# Finite Playground

## Compilation of basic results related to regular language

* Results related to Pumping Lemma

Theorem.  A language $L$ accepted by a DFA $A$ of $n$ states is

1. nonempty if and only if $A$ accepts a sentence of length less lean $n$.
2. infinite if and only if $A$ accepts a sentence of length $\ell$ with $n \le \ell < 2n$.

The union of the following languages, $L_1 \cup L_2$, is non-regular, but nevertheless it cannot be proven using pumping lemma.

$L_1 = \{u_1 v_1 w v_2 u_2 : u_1,u_2,v_1,v_2,w \in [4]^*,$ and either $v_1=w$, $v_1=w$, or $v_2=v_2\}$
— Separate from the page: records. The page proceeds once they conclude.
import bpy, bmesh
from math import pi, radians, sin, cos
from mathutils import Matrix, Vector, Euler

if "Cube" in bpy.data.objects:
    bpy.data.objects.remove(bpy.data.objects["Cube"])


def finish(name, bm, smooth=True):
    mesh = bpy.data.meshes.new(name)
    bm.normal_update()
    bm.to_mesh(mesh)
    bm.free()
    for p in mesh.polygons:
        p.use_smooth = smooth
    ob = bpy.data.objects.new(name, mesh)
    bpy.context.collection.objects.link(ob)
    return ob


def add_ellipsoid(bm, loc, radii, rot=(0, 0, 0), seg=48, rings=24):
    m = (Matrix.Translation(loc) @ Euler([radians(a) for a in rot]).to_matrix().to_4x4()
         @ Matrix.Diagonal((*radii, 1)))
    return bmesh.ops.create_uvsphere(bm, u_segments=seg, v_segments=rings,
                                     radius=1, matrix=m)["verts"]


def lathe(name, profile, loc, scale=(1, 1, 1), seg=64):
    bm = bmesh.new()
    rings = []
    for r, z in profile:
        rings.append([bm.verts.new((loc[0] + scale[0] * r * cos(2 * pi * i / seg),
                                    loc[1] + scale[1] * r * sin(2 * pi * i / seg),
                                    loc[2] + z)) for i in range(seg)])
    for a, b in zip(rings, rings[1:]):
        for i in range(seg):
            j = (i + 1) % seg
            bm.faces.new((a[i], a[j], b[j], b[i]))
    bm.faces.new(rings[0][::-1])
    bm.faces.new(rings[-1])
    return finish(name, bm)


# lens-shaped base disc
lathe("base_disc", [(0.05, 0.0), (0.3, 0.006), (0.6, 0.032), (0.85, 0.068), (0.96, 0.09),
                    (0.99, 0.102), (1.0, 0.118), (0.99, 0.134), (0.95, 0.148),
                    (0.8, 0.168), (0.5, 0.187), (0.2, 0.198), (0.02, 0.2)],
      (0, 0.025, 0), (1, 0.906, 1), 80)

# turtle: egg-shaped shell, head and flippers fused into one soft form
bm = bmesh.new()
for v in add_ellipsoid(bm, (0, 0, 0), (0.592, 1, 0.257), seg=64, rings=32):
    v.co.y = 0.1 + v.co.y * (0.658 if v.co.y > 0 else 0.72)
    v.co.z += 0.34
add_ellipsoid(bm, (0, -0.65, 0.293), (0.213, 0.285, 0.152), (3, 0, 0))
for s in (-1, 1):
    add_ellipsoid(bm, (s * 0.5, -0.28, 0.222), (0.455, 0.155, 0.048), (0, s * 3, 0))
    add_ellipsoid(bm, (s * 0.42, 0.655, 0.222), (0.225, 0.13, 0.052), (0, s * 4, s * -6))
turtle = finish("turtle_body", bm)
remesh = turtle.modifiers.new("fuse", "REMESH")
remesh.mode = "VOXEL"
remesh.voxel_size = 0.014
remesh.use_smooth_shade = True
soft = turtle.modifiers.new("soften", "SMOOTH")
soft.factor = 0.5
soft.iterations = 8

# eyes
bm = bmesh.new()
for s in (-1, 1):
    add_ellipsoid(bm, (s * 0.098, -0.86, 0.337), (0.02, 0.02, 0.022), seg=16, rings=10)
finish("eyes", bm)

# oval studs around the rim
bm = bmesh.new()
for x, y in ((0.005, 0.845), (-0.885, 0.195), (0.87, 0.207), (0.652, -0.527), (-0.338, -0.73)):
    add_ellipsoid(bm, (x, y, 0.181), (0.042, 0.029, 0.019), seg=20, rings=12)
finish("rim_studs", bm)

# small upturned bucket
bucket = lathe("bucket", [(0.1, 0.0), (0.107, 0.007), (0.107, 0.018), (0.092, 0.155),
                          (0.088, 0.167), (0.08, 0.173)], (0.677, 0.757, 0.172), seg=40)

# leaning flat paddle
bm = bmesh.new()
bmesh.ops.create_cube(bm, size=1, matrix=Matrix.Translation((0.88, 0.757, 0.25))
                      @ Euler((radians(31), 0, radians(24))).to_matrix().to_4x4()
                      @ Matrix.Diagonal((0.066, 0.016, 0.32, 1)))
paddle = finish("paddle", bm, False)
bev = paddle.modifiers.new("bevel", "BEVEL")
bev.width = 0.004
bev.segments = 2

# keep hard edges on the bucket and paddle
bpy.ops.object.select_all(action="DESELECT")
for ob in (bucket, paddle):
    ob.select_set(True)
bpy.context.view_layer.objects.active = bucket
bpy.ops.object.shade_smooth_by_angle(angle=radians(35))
$L_2 = \{w : w\in [4]^*,$ and precisely $1/7$ of symbols in $w$ are 3’s $\}$

* Regular languages are precisely constant-space languages

Theorem.  A regular language can be recognized by a two-way read-only Turing machine.

Proof sketch.  Record the configuration of each time we first visit the $i$-th cell.  Define a finite automaton to simulate the same behavior.

Theorem.  $\textsc{Space}(o(\log\log n))$ is the same as $\textsc{Space}(1)$, both are the class of regular languages.  That is, having an algorithm that uses $o(\log\log n)$-space is equal to not using any space.

Proof sketch.  If a Turing machine uses $s(n)$ space, there are $2^{O(s(n))}$ possible configurations and $2^{2^{O(s(n))}}$ possible crossing sequences.  If $s(n) = o(\log\log n)$ then there are two crossing sequences that are the same, and we can further shorten a shortest string accepted by the machine by the following lemma:

Lemma.  Let $M$ be a machine and $x$ be the input.  Suppose two crossing sequence $C_i$ and $C_j$ are equal; then by removing the substring of $x$ from index $i+1$ to $j-i$ (assume $i < j$), we get another string that is accepted by the machine $M$.

The following language is non-regular but can be decided in $O(\log\log n)$ space:

$L = \{\#(0)_2\#(1)_2\# \ldots \#(2^k-1)_2\# : k \ge 0\}$,

where $(i)_2$ is the binary representation of $i$.

* Generating function of regular language

For a given language $L \subseteq \Sigma^*$,

$S_L(z) = \sum_{n\ge 0} |L \cap \Sigma^n| z^n$

is the generating function of $L$.  Using analytic combinatorics we can prove the following useful facts.

Theorem.  For a regular language $L$, the generating function $S_L(z)$ is rational.

Theorem.  Let $A=(Q,\Sigma,\delta,q_0,F)$ be a finite automaton of a language $L$.  Then the generating function of $L$ is the following rational function determined under matrix form

$S_L(z) = [q_0]^T(I-z[\delta])^{-1}[F]$,

where $[\delta](i,j) = | \{$ number of different labels between $q_i$ and $q_j \}|$; $[q_0]$ and $[F]$ as characteristic vectors.

* Minimizing finite automata

Brzozowski’s algorithm use only power set construction $\textsc{Power}$ and edge reversal $\textsc{Rev}$.  One can observe that reversing edges of a DFA gives an NFA of the reverse language.  Then the power set construction gives a minimum DFA.  This algorithm takes exponential time in the worst case.

Hopcroft’s algorithm is the fastest algorithm known; runs in $O(n \log n)$ time.  Try to partition the states using the Myhill-Nerode equivalence relation.

* Relation with $AC^0$

Theorem.  $\mathsf{REG}$ and $\mathsf{AC}^0$ are incomparable.

Proof.  Parity is not in $\mathsf{AC}^0$.  Palindrome/addition/$\{ww : w \in \Sigma^*\}$ are not regular.

## Finite automata, monoids, and Myhill-Nerode theorem

Kleene-Buchi Theorem.  For a language L, the following are equivalent:
(1) L is recognized by a finite automaton,
(2) L is defined by a regular expression,
(3) L is definable in Monadic second order logic,
(4) L is recognized by a finite monoid.

The syntactic monoid $M(L) = \Sigma^*/\cong_L$ is defined by the equivalence $\cong_L$ with

$u \cong_L v$ if and only if $xuy \in L \iff xvy \in L$ for every $x,y \in \Sigma^*$.

Myhill Theorem.  A language is regular if and only if the syntactic monoid is finite.

If we define another equivalence relation $\sim_L$ with

$u \sim_L v$ if and only if $uy \in L \iff vy \in L$ for every $y \in \Sigma^*$,

$\Sigma^*/\sim_L$ may not be a monoid in general, but we have the following:

Myhill-Nerode Theorem.  A language $L$ can be recognized by a finite automaton with $k$ states if and only if the relation $\sim_L$ has index $k$; that is, $\Sigma^*/\sim_L$ has $k$ classes.